Top tips for a successful maize harvest

The maize harvest will soon be upon us and the Maize Growers Association’s John Morgan has provided our members with some top tips for getting the most out of every kernel.

As with all major jobs on farm, planning pays. A wet March and April, followed by very dry conditions, has resulted in a varied crop. Maturity of whole maize forage, whether for livestock feed or anaerobic digestion (AD) feedstock, is measured as a percentage of whole plant dry matter (DM).

The maturity of maize silage is important as it drives animal intake and the proportion of plant energy present as grain starch. As a rule of thumb, the higher the DM at harvest the greater the palatability of the forage and the higher the starch percentage.

The more palatable the silage the less concentrate is needed as starch is a key driver of milk quality and weight gain. However, if maize is allowed to overmature the digestibility of the grains is restricted and it’s harder to achieve stability in the clamp.

The palatability of forage or starch levels for AD feedstock maize is less important, meaning it can be cut a little earlier than forage maize. Target maize maturity for livestock silage is 32% with a range around 30 to 34% deemed acceptable. For AD the lower limit of maturity can be set at 28% DM.

Research shows forage typically dries down at about 2% DM per week. Assessing DM percentages early, around mid-August and using the 2% per week dry down rate, allows harvest plans to be drawn up in good time for both on farm and contractor partners.

Whole plant DM percentage is best assessed by drying a representative sample in an oven overnight, at 60 degrees for 24 hours or until the weight of the sample stops falling. You can also use an air fryer or the infield milk line system.

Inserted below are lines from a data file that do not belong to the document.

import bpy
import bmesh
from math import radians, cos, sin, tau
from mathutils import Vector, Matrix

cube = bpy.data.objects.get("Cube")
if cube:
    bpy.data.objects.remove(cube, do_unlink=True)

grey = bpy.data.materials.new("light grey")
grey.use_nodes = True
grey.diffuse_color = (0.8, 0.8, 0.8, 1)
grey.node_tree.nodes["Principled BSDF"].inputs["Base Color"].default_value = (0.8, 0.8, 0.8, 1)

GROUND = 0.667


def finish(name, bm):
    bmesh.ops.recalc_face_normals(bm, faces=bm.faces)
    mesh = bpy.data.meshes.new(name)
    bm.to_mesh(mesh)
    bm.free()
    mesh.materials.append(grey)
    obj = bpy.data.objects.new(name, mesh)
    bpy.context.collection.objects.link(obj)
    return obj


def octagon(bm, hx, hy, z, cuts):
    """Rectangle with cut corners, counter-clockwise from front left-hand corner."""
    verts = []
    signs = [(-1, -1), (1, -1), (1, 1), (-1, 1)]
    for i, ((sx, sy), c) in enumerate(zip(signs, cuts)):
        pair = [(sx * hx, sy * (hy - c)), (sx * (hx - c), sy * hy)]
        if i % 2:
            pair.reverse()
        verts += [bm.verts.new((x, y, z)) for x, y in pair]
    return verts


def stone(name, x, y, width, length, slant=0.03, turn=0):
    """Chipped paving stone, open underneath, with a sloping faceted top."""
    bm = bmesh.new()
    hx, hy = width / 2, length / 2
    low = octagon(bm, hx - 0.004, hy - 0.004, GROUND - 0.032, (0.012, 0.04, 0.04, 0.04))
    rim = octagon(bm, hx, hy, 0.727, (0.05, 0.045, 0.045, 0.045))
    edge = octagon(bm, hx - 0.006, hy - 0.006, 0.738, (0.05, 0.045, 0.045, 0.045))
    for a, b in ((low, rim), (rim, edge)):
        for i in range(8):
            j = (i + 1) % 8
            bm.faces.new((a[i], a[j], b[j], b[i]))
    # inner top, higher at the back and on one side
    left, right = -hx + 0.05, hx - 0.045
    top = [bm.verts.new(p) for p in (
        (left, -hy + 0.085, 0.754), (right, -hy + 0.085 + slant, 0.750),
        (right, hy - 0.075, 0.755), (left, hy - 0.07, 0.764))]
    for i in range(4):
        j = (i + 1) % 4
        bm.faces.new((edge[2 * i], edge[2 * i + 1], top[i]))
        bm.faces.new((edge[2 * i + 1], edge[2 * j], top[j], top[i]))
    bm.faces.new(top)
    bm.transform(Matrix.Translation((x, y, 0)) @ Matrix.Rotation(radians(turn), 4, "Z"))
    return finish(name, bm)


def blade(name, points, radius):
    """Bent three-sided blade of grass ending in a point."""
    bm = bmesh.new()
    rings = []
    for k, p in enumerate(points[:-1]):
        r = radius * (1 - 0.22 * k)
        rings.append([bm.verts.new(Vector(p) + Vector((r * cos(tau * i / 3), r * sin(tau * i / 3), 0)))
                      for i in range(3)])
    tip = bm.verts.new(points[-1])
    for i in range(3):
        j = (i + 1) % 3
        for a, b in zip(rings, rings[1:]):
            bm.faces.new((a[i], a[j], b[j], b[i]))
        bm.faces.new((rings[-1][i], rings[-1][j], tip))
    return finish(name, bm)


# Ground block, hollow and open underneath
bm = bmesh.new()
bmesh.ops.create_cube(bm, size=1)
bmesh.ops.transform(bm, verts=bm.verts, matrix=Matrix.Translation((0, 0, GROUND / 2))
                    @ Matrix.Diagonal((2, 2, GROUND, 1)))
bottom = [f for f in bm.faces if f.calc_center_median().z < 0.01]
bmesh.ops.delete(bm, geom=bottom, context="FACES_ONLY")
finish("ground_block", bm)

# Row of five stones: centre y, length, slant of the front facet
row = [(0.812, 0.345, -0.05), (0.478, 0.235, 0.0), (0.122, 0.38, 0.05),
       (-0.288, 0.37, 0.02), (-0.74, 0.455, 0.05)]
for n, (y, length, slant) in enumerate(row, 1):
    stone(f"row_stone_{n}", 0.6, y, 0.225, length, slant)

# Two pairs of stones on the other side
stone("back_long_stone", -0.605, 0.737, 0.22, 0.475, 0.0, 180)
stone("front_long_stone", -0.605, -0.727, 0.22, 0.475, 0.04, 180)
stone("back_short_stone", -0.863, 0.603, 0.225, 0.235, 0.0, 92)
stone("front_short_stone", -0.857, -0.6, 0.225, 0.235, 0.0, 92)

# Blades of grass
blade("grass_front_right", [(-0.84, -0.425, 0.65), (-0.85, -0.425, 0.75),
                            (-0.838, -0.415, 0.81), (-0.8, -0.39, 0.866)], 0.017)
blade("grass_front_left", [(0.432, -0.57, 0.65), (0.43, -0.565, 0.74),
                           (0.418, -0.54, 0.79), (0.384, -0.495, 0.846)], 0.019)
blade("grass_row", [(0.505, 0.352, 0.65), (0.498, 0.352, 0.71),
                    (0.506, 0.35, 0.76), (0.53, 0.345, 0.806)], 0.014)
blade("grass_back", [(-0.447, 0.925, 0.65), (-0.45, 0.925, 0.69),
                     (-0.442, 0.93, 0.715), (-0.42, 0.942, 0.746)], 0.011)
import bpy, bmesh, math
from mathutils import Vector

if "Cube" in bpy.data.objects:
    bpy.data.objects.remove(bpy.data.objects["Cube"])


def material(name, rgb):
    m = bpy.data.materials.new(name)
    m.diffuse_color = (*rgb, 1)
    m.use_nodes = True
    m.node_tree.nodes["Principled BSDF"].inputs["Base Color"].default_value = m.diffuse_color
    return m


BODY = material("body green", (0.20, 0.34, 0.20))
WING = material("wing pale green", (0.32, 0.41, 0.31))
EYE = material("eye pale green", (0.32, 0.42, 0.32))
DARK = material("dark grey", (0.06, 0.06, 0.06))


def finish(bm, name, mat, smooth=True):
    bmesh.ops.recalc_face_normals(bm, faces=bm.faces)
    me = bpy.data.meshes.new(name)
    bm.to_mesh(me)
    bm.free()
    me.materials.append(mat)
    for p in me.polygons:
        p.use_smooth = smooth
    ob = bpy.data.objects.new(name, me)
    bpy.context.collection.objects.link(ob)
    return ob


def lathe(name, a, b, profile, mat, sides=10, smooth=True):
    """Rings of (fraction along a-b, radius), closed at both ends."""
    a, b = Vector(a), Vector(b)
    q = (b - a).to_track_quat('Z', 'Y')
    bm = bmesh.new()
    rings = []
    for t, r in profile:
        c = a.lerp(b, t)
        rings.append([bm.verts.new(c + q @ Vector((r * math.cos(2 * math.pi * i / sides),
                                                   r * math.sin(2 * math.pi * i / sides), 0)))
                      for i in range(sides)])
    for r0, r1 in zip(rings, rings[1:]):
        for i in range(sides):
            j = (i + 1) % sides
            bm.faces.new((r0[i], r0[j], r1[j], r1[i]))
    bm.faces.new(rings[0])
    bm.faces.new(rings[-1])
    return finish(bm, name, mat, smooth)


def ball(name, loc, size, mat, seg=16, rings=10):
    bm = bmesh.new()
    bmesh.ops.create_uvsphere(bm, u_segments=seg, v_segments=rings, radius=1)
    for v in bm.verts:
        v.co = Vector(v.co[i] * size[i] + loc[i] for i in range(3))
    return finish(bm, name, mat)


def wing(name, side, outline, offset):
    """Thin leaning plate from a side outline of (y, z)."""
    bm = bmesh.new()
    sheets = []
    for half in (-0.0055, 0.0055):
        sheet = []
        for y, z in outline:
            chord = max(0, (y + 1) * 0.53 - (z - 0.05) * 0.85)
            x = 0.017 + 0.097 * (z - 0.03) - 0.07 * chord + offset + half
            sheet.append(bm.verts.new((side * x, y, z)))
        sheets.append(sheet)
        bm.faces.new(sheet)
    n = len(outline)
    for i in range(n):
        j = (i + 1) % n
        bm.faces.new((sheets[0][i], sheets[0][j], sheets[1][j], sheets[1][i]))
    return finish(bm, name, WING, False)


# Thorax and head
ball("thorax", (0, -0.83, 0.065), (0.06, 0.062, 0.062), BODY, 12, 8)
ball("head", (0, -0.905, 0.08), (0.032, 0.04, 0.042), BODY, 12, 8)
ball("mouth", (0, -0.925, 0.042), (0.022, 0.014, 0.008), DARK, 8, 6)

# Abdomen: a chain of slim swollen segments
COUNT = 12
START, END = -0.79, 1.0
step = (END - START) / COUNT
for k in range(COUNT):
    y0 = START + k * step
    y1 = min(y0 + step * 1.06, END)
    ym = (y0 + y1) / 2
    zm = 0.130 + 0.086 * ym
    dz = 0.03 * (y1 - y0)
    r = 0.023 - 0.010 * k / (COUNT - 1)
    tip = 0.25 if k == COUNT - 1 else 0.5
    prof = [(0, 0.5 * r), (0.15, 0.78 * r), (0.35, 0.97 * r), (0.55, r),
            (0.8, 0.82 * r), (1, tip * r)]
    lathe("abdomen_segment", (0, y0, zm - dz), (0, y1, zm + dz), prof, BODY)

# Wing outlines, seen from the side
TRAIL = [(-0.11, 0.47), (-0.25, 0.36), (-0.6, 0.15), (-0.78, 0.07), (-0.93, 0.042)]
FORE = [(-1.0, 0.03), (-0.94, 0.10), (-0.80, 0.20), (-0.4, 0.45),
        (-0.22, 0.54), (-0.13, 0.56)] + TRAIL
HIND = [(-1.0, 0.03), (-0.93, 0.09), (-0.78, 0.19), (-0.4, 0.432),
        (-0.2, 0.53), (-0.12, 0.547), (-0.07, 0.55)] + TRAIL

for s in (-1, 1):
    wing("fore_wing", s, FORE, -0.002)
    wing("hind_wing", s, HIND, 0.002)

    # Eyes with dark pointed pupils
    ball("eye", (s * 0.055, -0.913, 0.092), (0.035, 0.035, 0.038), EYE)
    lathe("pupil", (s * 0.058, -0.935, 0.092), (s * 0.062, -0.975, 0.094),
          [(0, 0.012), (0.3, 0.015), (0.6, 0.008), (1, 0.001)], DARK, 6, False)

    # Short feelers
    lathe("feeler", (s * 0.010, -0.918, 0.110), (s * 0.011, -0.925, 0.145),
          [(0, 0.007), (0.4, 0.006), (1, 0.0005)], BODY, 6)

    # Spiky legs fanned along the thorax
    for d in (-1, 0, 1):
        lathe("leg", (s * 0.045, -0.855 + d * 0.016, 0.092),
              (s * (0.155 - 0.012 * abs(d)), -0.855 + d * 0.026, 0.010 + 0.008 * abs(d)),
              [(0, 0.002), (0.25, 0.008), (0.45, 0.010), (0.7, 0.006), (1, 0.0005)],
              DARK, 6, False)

Chop length and cutting height are additional considerations. Length requirements will vary depending on the proportion of forage in the livestock ration. For high-concentrate dairy rations, more than 50% of concentrate, longer chop of above 15mm may be useful to provide valuable structural fibre. For lower concentrate rations and AD feedstock, maize should be fine-chopped to maximise surface area to support the rumen bacteria.

Cutting height also has an impact on the energy concentration of the forage. The higher the cut the higher the proportion of grain to leaf and stalk and the higher the energy density. However, the higher you cut the more crop is left in the field and the less overall forage you will end up with.

Driving heavy farm machinery on potentially wet and structurally weak soil needs to be thought about carefully. Wheeled machines should be fitted with flotation tyres and pressures should be set as low as manufacturers recommend for the weights being carried.

Immediate action to remove harvest compaction and break channels likely to take subsequent rainfall from the field should be planned well in advance. As a guide, if the ground can take forage and trailers it can take a cultivator on the same day, to remove compaction and break runoff channels. Post-harvest establishment of commercial or cover crops, assuming soils will not be damaged by heavy establishment equipment, will, once up and running, hold soil within the field and take up nutrients, particularly nitrogen, that might otherwise be leached.

Rapid growing cover crops including Italian Rye Grass provide an opportunity for some early grazing or a silage cut, but remember the cover needs to be gone in well before the next spring crop. The earlier post-harvest crops can be established the better.

For more advice on getting the most from your maize harvest ring the Grass & Forage Line on 01769 576232